A World Heritage Site is a place that is listed by the United Nations Educational, Scientific and Cultural Organisation (UNESCO) as of special cultural or physical significance. The official term is World Heritage Inscription and would mean the Lake District will appear on the list of World Heritage Sites.
You can find out more about UNESCO and the World Heritage on the Partnership pages of the Lake District National Park website.
The Lake District National Park Partnership is working on the nomination to the UK Government and UNESCO, and a wider group of organisations are supporting the bid. Find out more about supporters of the World Heritage bid.
The Lake District National Park Partnership members, along with a range of organisations and private businesses have provided financial and in-kind contributions. These include:
In addition, a considerable amount of specialist support has been offered by almost every significant cultural and heritage organisation in Cumbria.
The bid will be submitted in draft format to the Department of Culture, Media and Sport and English Heritage for checking in May 2015, with a final application submitted in February 2016. Further dates are listed on the Timeline.
We expect to hear in July 2017.
We'll obviously be disappointed as we are in a period when government funding for conservation is becoming more restricted; so an area that has World Heritage status would be in a better position to argue its case. Without World Heritage Site inscription, the Lake District will remain well protected and promoted by its national park status and, regardless of outcome, we believe the nomination process and community engagement activity alone will have long lasting benefits.
It is the Lake District National Park as defined by the 1951 boundary.
Our bids in 1986 and 1989 were deferred because the Lake District did not easily fit into the categories of World Heritage sites that existed then. In 1993 UNESCO introduced 'Cultural Landscape' as a World Heritage Site category. This was in direct response to the Lake District’s previous nominations.
In the 1980s one of the principal questions raised by UNESCO was about Cumbria's ability to deliver a World Heritage Site Management Plan. This was remedied through the establishment of the Lake District National Park Partnership in 2006 - a unified approach to managing the Lake District and production of the Partnership's Plan.
Being ranked alongside the Grand Canyon and the Taj Mahal is likely to make a wider audience aware of the Lake District's cultural landscape. But bringing additional visitors to Cumbria through World Heritage status is not a specific aim. It is more probable that World Heritage inscription will be useful in attracting higher spending, longer staying national and international tourists who respect the landscape and explore Cumbria more.

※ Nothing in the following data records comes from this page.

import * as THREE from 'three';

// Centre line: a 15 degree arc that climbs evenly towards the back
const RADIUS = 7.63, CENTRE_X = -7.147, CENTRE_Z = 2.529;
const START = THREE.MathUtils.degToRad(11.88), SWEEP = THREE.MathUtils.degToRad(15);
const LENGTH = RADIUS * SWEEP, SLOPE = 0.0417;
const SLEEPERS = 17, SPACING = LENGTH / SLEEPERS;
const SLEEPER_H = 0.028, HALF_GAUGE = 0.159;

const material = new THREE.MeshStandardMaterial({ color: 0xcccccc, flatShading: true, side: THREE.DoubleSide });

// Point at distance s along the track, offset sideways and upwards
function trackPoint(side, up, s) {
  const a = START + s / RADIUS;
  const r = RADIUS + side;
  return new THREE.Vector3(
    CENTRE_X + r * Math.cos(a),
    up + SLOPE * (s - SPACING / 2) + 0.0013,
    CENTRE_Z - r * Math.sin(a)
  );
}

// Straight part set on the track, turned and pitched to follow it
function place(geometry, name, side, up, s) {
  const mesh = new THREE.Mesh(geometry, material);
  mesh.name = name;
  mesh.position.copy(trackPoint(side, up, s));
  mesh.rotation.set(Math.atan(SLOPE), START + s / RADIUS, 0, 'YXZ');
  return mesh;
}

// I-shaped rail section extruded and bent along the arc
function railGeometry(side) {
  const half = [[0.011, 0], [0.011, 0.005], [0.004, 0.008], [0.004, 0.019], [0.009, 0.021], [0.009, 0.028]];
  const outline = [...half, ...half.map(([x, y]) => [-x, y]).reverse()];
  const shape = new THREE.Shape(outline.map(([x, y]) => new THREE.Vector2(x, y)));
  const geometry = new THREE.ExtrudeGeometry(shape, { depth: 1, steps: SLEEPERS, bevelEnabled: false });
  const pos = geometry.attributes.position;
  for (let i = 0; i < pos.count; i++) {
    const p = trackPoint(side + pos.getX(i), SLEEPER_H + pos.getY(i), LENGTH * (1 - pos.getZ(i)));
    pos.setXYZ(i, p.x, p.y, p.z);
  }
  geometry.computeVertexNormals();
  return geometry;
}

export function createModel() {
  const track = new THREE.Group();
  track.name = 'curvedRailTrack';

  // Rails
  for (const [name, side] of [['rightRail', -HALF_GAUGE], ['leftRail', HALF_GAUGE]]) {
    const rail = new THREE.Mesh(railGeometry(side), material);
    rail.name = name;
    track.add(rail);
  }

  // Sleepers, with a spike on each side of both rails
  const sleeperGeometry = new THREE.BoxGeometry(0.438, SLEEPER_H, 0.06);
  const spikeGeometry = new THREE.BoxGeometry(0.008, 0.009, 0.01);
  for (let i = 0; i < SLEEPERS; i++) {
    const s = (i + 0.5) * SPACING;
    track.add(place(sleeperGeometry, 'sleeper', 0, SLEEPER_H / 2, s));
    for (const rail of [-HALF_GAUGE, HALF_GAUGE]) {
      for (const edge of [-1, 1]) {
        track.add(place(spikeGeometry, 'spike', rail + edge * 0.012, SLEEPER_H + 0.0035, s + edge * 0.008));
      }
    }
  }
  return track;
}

World Heritage Sites in the UK are protected by planning regulations which are actually less stringent than those of a national park. We are therefore confident that existing planning regulations will protect the Lake District.

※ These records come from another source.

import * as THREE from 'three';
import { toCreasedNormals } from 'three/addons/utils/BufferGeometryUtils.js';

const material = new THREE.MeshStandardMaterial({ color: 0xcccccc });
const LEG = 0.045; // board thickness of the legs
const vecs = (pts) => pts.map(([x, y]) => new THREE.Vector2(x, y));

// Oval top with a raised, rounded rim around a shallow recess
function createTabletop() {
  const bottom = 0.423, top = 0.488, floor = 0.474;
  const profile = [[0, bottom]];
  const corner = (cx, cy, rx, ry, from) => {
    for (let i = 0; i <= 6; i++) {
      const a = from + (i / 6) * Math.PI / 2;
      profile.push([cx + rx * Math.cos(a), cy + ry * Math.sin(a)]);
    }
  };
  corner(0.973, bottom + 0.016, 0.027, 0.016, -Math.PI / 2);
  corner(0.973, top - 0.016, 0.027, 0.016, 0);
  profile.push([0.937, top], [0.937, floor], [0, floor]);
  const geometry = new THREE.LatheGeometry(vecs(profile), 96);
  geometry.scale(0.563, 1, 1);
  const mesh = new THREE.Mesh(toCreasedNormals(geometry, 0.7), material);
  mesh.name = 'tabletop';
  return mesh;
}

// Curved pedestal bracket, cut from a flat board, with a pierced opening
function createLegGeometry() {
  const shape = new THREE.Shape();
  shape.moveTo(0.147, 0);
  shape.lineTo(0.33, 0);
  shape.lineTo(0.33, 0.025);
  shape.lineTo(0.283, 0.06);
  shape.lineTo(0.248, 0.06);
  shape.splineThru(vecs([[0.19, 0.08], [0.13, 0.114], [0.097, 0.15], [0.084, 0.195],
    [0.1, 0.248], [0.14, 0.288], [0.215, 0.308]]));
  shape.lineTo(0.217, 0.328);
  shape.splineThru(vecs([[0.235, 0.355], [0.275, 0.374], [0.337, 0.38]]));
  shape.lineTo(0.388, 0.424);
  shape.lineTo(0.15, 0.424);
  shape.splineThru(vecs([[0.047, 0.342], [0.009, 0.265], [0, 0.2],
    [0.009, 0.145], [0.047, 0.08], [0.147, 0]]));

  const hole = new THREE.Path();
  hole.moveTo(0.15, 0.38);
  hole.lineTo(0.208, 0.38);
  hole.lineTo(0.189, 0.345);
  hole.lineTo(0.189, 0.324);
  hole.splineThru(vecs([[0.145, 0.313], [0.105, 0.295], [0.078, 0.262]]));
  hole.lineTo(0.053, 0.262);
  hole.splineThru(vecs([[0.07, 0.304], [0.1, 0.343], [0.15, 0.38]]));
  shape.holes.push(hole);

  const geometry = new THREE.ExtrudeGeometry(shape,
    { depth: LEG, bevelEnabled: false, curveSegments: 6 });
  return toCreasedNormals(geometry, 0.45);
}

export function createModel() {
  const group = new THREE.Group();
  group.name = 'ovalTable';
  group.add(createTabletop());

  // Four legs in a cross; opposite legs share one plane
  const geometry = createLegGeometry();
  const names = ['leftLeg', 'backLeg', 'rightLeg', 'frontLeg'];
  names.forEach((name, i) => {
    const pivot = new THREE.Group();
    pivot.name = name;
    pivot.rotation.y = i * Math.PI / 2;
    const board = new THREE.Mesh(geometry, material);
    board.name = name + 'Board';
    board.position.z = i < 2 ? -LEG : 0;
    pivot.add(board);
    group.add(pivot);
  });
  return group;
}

World Heritage Sites currently attract a very small number of restrictions to permitted development rights that do not already apply in national parks. These additional restrictions are confined to domestic developments of:
We are using content curation software to pull social media posts through to the Your Story newsfeed on the home page. We follow a range of publicly available accounts and hashtag subjects, such as #lakedistrictbid, from open social media platforms like Twitter, Facebook, YouTube, Instagram, Google+, Pinterest and Vine. This content is then curated, or ‘moderated’, by the World Heritage bid communications team, on a regular basis according to relevance and interest.
The posts on the Your Story page are not from declared supporters of the bid, but the content does demonstrate the diversity of the identity, inspiration and conservation of the Lake District and this reinforces why we believe it is worthy of UNESCO World Heritage status.
We'd like communities, visitors, and residents to join the campaign and help us spread the message. We want people to get involved, show their support and raise awareness of the bid. One of the main ways they can do this is by using social media, the content will then be shared here.
We value all the social media posts that help us promote the Lake District and its special qualities as part of the World Heritage bid. Your recognition and reward will come from helping the campaign’s success and potentially gaining new friends and followers who share the same interests as you.
If you do not wish to have your posts shared by www.lakesworldheritage.co.uk please use the contact us form and we will remove your content. However, as your content is publicly available we cannot guarantee that your content will not be used by other curation platforms.
There are plenty of opportunities to get involved in the journey to World Heritage status. Take a look at our Get Involved page for ideas.
Don't forget to show your support and back the bid for World Heritage status by adding your vote: